Although I feel strongly that breastfeeding is the best way to nourish your baby, I am not opposed to infant formula. In fact, I had to supplement my little guy with the stuff for the second half of his first year of life. It was essential to my baby's health, and for that, I'm thankful to have had access to it. What I don't agree with though, is targeting vulnerable, tired, otherwise healthy and capable women, making them think that the only way their baby will receive proper nutrition, and therefore develop properly, is to consume this god-awful beverage. I also don't appreciate the fact that the marketing for this "Mom-Formula" suggests that this product will make them "happy." I translate this marketing message into "it's nearly impossible for you to feed your growing baby properly on your own, and let's face it, making healthy meals and snacks is just too much work for you, so don't you worry, here's your answer to both of your problems." Ugh, give me a freaking break.
Let's quickly run through all of the key nutrients that Similac highlights in this product (all of which are essential for a healthy pregnancy and healthy infant development):

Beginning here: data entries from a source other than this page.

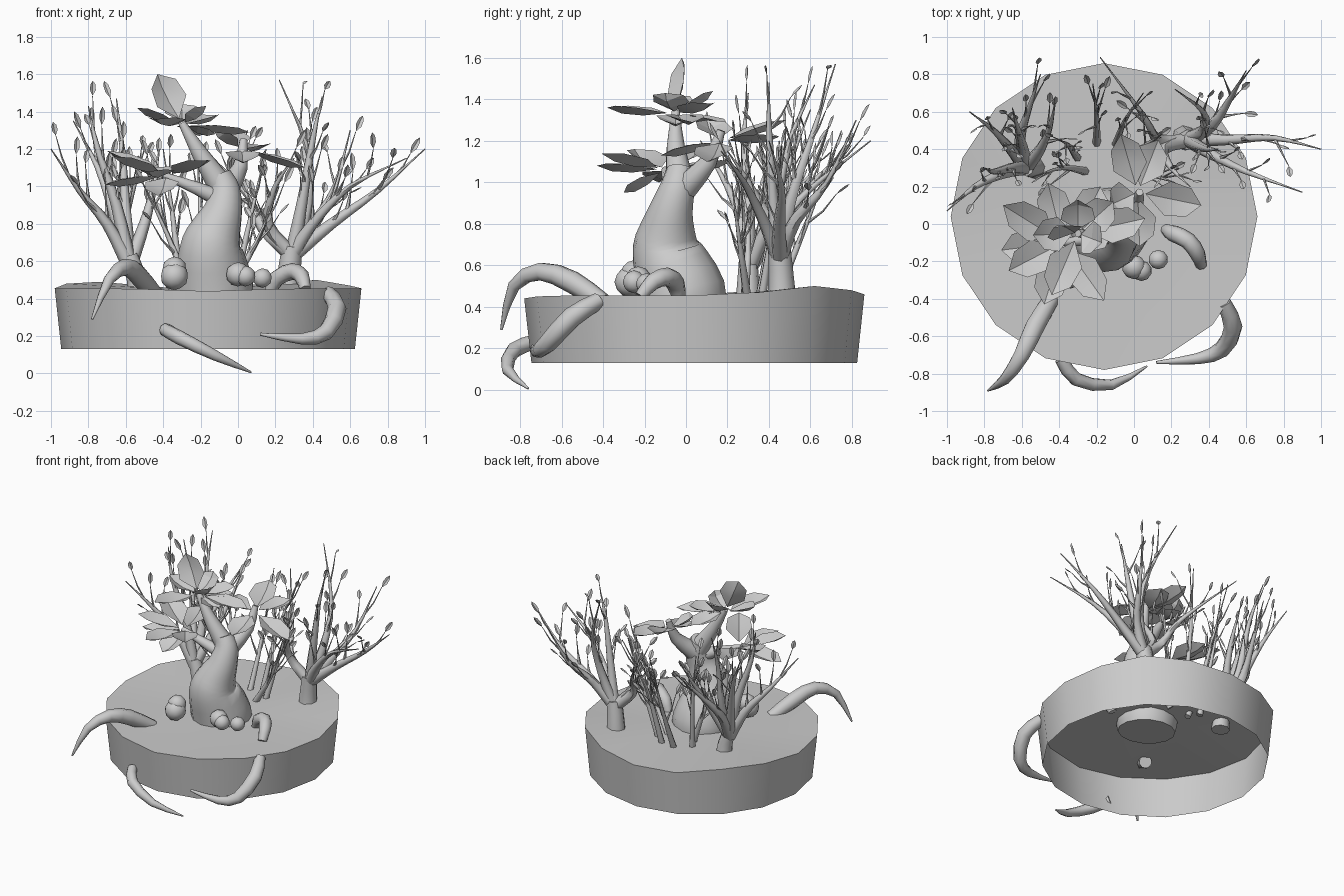
import bpy, bmesh, math, random
from mathutils import Vector as V

if "Cube" in bpy.data.objects:
    bpy.data.objects.remove(bpy.data.objects["Cube"])

random.seed(4)


def finish(name, bm, angle=45, fix=True):
    if fix:
        bmesh.ops.recalc_face_normals(bm, faces=bm.faces)
    me = bpy.data.meshes.new(name)
    bm.to_mesh(me)
    bm.free()
    ob = bpy.data.objects.new(name, me)
    bpy.context.collection.objects.link(ob)
    bpy.ops.object.select_all(action='DESELECT')
    bpy.context.view_layer.objects.active = ob
    ob.select_set(True)
    bpy.ops.object.shade_smooth_by_angle(angle=math.radians(angle))
    return ob


def tube(bm, pts, radii, n=8):
    """Capped tapering tube along a path."""
    pts = [V(p) for p in pts]
    rings, side = [], V((1, 0.13, 0.05))
    for i, p in enumerate(pts):
        t = (pts[min(i + 1, len(pts) - 1)] - pts[max(i - 1, 0)]).normalized()
        s = side - t * side.dot(t)
        if s.length < 0.1:
            s = t.orthogonal()
        side = s.normalized()
        b = t.cross(side)
        rings.append([bm.verts.new(p + (side * math.cos(a) + b * math.sin(a)) * radii[i])
                      for a in [2 * math.pi * k / n for k in range(n)]])
    for r0, r1 in zip(rings, rings[1:]):
        for k in range(n):
            bm.faces.new((r0[k], r0[(k + 1) % n], r1[(k + 1) % n], r1[k]))
    bm.faces.new(rings[0][::-1])
    bm.faces.new(rings[-1])


def smooth_path(pts, sub=3):
    """Catmull-Rom refinement of (x, y, z, r) points."""
    P = [V(p) for p in pts]
    P = [P[0] * 2 - P[1]] + P + [P[-1] * 2 - P[-2]]
    out = []
    for a, b, c, d in zip(P, P[1:], P[2:], P[3:]):
        for k in range(sub):
            t = k / sub
            out.append(0.5 * (2 * b + (c - a) * t + (2 * a - 5 * b + 4 * c - d) * t * t
                              + (3 * b - a - 3 * c + d) * t ** 3))
    out.append(P[-2])
    return out


def tube4(bm, pts, n=10, sub=2):
    q = smooth_path(pts, sub)
    tube(bm, [p[:3] for p in q], [max(p[3], 0.002) for p in q], n)


def leaf(bm, base, tip, w):
    """Angular leaf folded along its midrib."""
    base, tip = V(base), V(tip)
    d = tip - base
    ref = V((0.4, -1, 0.2)) if d.normalized().z > 0.7 else V((0, 0, 1))
    s = d.cross(ref).normalized()
    up = s.cross(d).normalized() * w * 0.12
    mid = [bm.verts.new(base + d * t - up * k) for t, k in ((0, 0), (0.4, 1), (0.75, 1), (1, 0))]
    for sg in (-1, 1):
        e = [bm.verts.new(base + d * t + s * sg * w * k + up * 0.7) for t, k in ((0.38, 0.5), (0.76, 0.42))]
        for f in ((mid[0], mid[1], e[0]), (mid[1], mid[2], e[1], e[0]), (mid[2], mid[3], e[1])):
            bm.faces.new(f if sg < 0 else f[::-1])


def clamp(v):
    return V((min(max(v.x, -0.99), 0.98), min(max(v.y, 0.05), 0.89), min(v.z, 1.56)))


def limb(wood, leaves, pts, r, twigs=5):
    """Limb with random side twigs, each ending in a small leaf."""
    q = smooth_path([(*p, r * (1 - i / (len(pts) - 1)) ** 0.9) for i, p in enumerate(pts)], 3)
    tube(wood, [p[:3] for p in q], [max(p[3], 0.003) for p in q], 6)
    for k in range(twigs):
        i = int((0.4 + 0.55 * k / max(twigs - 1, 1)) * (len(q) - 2))
        a = V(q[i][:3])
        d = (V(q[i + 1][:3]) - a).normalized()
        rnd = V([random.uniform(-1, 1) for _ in range(3)])
        d = (d + rnd * 0.65 + V((0, 0, 0.3))).normalized()
        L = random.uniform(0.13, 0.25)
        b = clamp(a + d * L * 0.5)
        c = clamp(b + (d + V((0, 0, 0.4))).normalized() * L * 0.5)
        tube(wood, (a, b, c), (max(q[i][3] * 0.6, 0.005), 0.005, 0.002), 5)
        leaf(leaves, c, clamp(c + (c - b).normalized() * 0.08 + rnd * 0.02) + V((0, 0, 0.005)), 0.034)


# Ground disc: 16 sides, uneven rim, open underneath
bm = bmesh.new()
rim = [.455, .47, .5, .48, .46, .46, .49, .48, .455, .455, .455, .45, .44, .45, .455, .455]
ring = lambda r, z: [bm.verts.new((-0.16 + r * math.cos(math.pi * k / 8), 0.04 + r * math.sin(math.pi * k / 8), z[k]))
                     for k in range(16)]
lo, hi = ring(0.785, [0.13] * 16), ring(0.82, rim)
mid = bm.verts.new((-0.16, 0.04, 0.44))
for k in range(16):
    j = (k + 1) % 16
    bm.faces.new((lo[k], lo[j], hi[j], hi[k]))
    bm.faces.new((hi[k], hi[j], mid))
finish("ground_disc", bm)

# Fat main trunk with three boughs
bm = bmesh.new()
tube4(bm, [(-.13, -.02, .38, .2), (-.13, -.02, .47, .212), (-.145, -.09, .66, .172), (-.12, -.09, .76, .14),
           (-.08, -.07, .87, .105), (-.07, -.04, .98, .083), (-.1, -.03, 1.06, .065)], 14, 3)
tube4(bm, [(-.09, -.03, 1.0, .07), (-.2, -.05, 1.17, .045), (-.3, -.05, 1.34, .02)])
tube4(bm, [(-.09, -.05, .93, .05), (-.22, -.08, .99, .035), (-.4, -.1, 1.06, .018)])
tube4(bm, [(-.06, 0, .98, .065), (.01, .11, 1.1, .042), (.03, .17, 1.25, .02)])
finish("main_trunk", bm, 60)

# Large leaves: three rosettes of leaf tips
bm = bmesh.new()
rosettes = [
    ((-.3, -.05, 1.33), [(-.43, -.02, 1.6), (-.54, -.06, 1.42), (-.17, -.1, 1.43), (-.44, -.38, 1.36), (-.12, -.05, 1.28),
                         (-.3, .13, 1.44), (-.11, .12, 1.38), (.06, .03, 1.29), (-.18, .2, 1.28)]),
    ((-.38, -.1, 1.06), [(-.7, .1, 1.19), (-.71, -.14, 1.01), (-.67, -.25, 1.16), (-.48, -.43, 1.08),
                         (-.16, -.41, 1.14), (-.43, -.3, .95), (-.46, .22, 1.1)]),
    ((.02, .17, 1.2), [(-.07, .48, 1.3), (.13, .45, 1.22), (.36, .1, 1.1), (.03, -.12, 1.13), (-.13, .1, 1.3)]),
]
for c, tips in rosettes:
    for t in tips:
        leaf(bm, V(c).lerp(V(t), 0.12), t, 0.185)
leaf(bm, (-.17, -.05, .98), (-.1, 0, .92), 0.06)
finish("large_leaves", bm, 20, False)

# Knobs around the trunk foot
bm = bmesh.new()
for x, y, z, r in ((-.34, -.27, .52, .075), (-.34, -.25, .56, .065), (0, -.23, .53, .065), (.04, -.25, .52, .055),
                   (.13, -.19, .51, .052)):
    g = bmesh.ops.create_icosphere(bm, subdivisions=2, radius=r)
    bmesh.ops.translate(bm, verts=g["verts"], vec=(x, y, z))
finish("trunk_knobs", bm, 60)

# Arching roots: one by the trunk, three hanging over the rim
roots = {
    "trunk_root": [(.17, -.03, .43, .03), (.21, -.05, .51, .045), (.29, -.09, .545, .045),
                   (.34, -.16, .52, .042), (.36, -.22, .45, .03)],
    "left_root": [(-.44, -.4, .42, .045), (-.53, -.55, .52, .055), (-.6, -.7, .57, .045),
                  (-.69, -.83, .5, .03), (-.78, -.89, .29, .006)],
    "front_root": [(-.39, -.72, .235, .035), (-.31, -.83, .19, .038), (-.12, -.86, .095, .028), (.07, -.76, .006, .005)],
    "right_root": [(.48, -.42, .43, .04), (.53, -.55, .35, .05), (.47, -.67, .22, .045),
                   (.34, -.72, .185, .03), (.12, -.74, .21, .008)],
}
for name, pts in roots.items():
    bm = bmesh.new()
    tube4(bm, pts, 8, 2)
    finish(name, bm, 60)

# Slim trees: short trunk, fork point and limb paths
trees = {
    "right_tree": ([(.27, .46, .4, .075), (.27, .46, .5, .065), (.29, .45, .68, .055)], [
        [(.5, .45, .8), (.75, .46, .98), (1, .4, 1.2)], [(.37, .5, .9), (.37, .6, 1.2), (.22, .72, 1.57)],
        [(.13, .45, .78), (.05, .58, .95), (-.18, .89, 1.2)], [(.42, .53, .82), (.52, .68, 1.0), (.6, .82, 1.3)],
        [(.4, .38, .8), (.6, .28, 1.0), (.9, .17, 1.15)], [(.34, .42, .9), (.4, .4, 1.25), (.45, .4, 1.48)],
        [(.16, .4, .8), (.2, .3, 1.0), (.3, .2, 1.15)]]),
    "left_tree": ([(-.53, .3, .4, .065), (-.54, .3, .5, .055), (-.58, .3, .63, .045)], [
        [(-.7, .27, .8), (-.85, .2, .98), (-1, .07, 1.2)], [(-.66, .4, .85), (-.75, .5, 1.1), (-.88, .6, 1.35)],
        [(-.65, .3, .9), (-.75, .28, 1.2), (-.8, .3, 1.43)], [(-.6, .42, .85), (-.62, .5, 1.2), (-.65, .62, 1.47)],
        [(-.5, .4, .8), (-.45, .52, 1.0), (-.42, .65, 1.2)], [(-.61, .45, .8), (-.56, .62, 1.0), (-.5, .8, 1.2)]]),
}
for name, (trunk, limbs) in trees.items():
    wood, leaves = bmesh.new(), bmesh.new()
    tube4(wood, trunk, 8)
    for pts in limbs:
        limb(wood, leaves, [V(trunk[-1][:3]) - V((0, 0, .05))] + pts, 0.043)
    finish(name, wood, 60)
    finish(name + "_leaves", leaves, 20, False)

# Thin shrub stems behind the main trunk
wood, leaves = bmesh.new(), bmesh.new()
for pts in ([(-.3, .35, .41), (-.35, .42, .85), (-.4, .45, 1.2)], [(-.2, .42, .41), (-.2, .58, .8), (-.22, .75, 1.25)],
            [(-.1, .42, .41), (-.05, .55, .9), (.05, .7, 1.3)], [(-.03, .36, .41), (.06, .42, .8), (.15, .48, 1.2)],
            [(-.25, .28, .41), (-.38, .3, .75), (-.55, .25, 1.1)], [(-.08, .3, .41), (.1, .26, .7), (.22, .22, 1.0)]):
    limb(wood, leaves, pts, 0.024, 6)
finish("shrub_stems", wood, 60)
finish("shrub_leaves", leaves, 20, False)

Protein: You can receive protein from several foods in our food supply, including meats, poultry, fish, eggs, dairy products, soy products, beans, lentils, nuts and seeds.
Iron: You can find iron in meats, poultry, fish, beans, lentils, nuts, seeds, eggs, fortified whole grain products, certain vegetables AND in your prenatal multivitamin. If you are eating plant-based food sources of iron, it is important to also consume foods that are high in vitamin C to help with absorption. It's easy. If you have vegetarian chili, have an orange for dessert.
Calcium: You can find calcium in milk, yogurt, cheese and non-milk alternatives such as soy milk, almond milk etc. You will also likely receive approximately 300 mg of calcium per day from other non-dairy foods in your diet and if you are taking a pre-natal multivitamin (which you should be), you will receive another (approximately) 300 mg. If, for some reason you are still not getting your 1200mg per day, you can take an additional calcium supplement.
Vitamin D: It is nearly impossible to consume enough Vitamin D from food unless you're drinking a lot of milk and eating a tonne of fish. That's why I usually suggest to everyone in Canada to take a Vitamin D supplement, regardless if they are pregnant or not. Pre-natal multivitamins contain approximately 200-400 international units (IU) already, so if you take a 400 IU-1000 IU on top of that, you're getting enough.
Folic Acid: If you are diligently taking your pre-natal multi-vitamin, you're receiving enough folic acid for the health of your baby. If you are also consuming fruits and vegetables on a regular basis, as well as fortified grain products (which I assume most of you are), you're getting plenty of this important B-Vitamin.
Omega-3: Omega-3 fatty acid is very important for the growth and development of baby's brain, nervous system and eyes, especially in the first trimester. It's important that you consume two servings of oily, low-mercury fish per week, such as salmon, light flaked tuna, halibut, trout etc. OR that you take a daily Omega-3 supplement (especially in your first trimester) that contains approximately 500-1000 mg of DHA and EPA combined to receive enough Omega-3.
What I'm saying, is that if you eat a fairly balanced, healthy diet with sources of lean protein, healthy fats, fruits and veggies and whole grains most of the time, and take your pre-natal multivitamin, vitamin D (and maybe your Omega-3) supplements, you are doing what you need to do nutrition-wise to grow a healthy baby. If you are feeling nauseous in your pregnancy and you just can't stomach most foods, try a smoothie with yogurt, milk, fruit and oats. This seems a lot more appealing to me than a bottle of formula. How about you?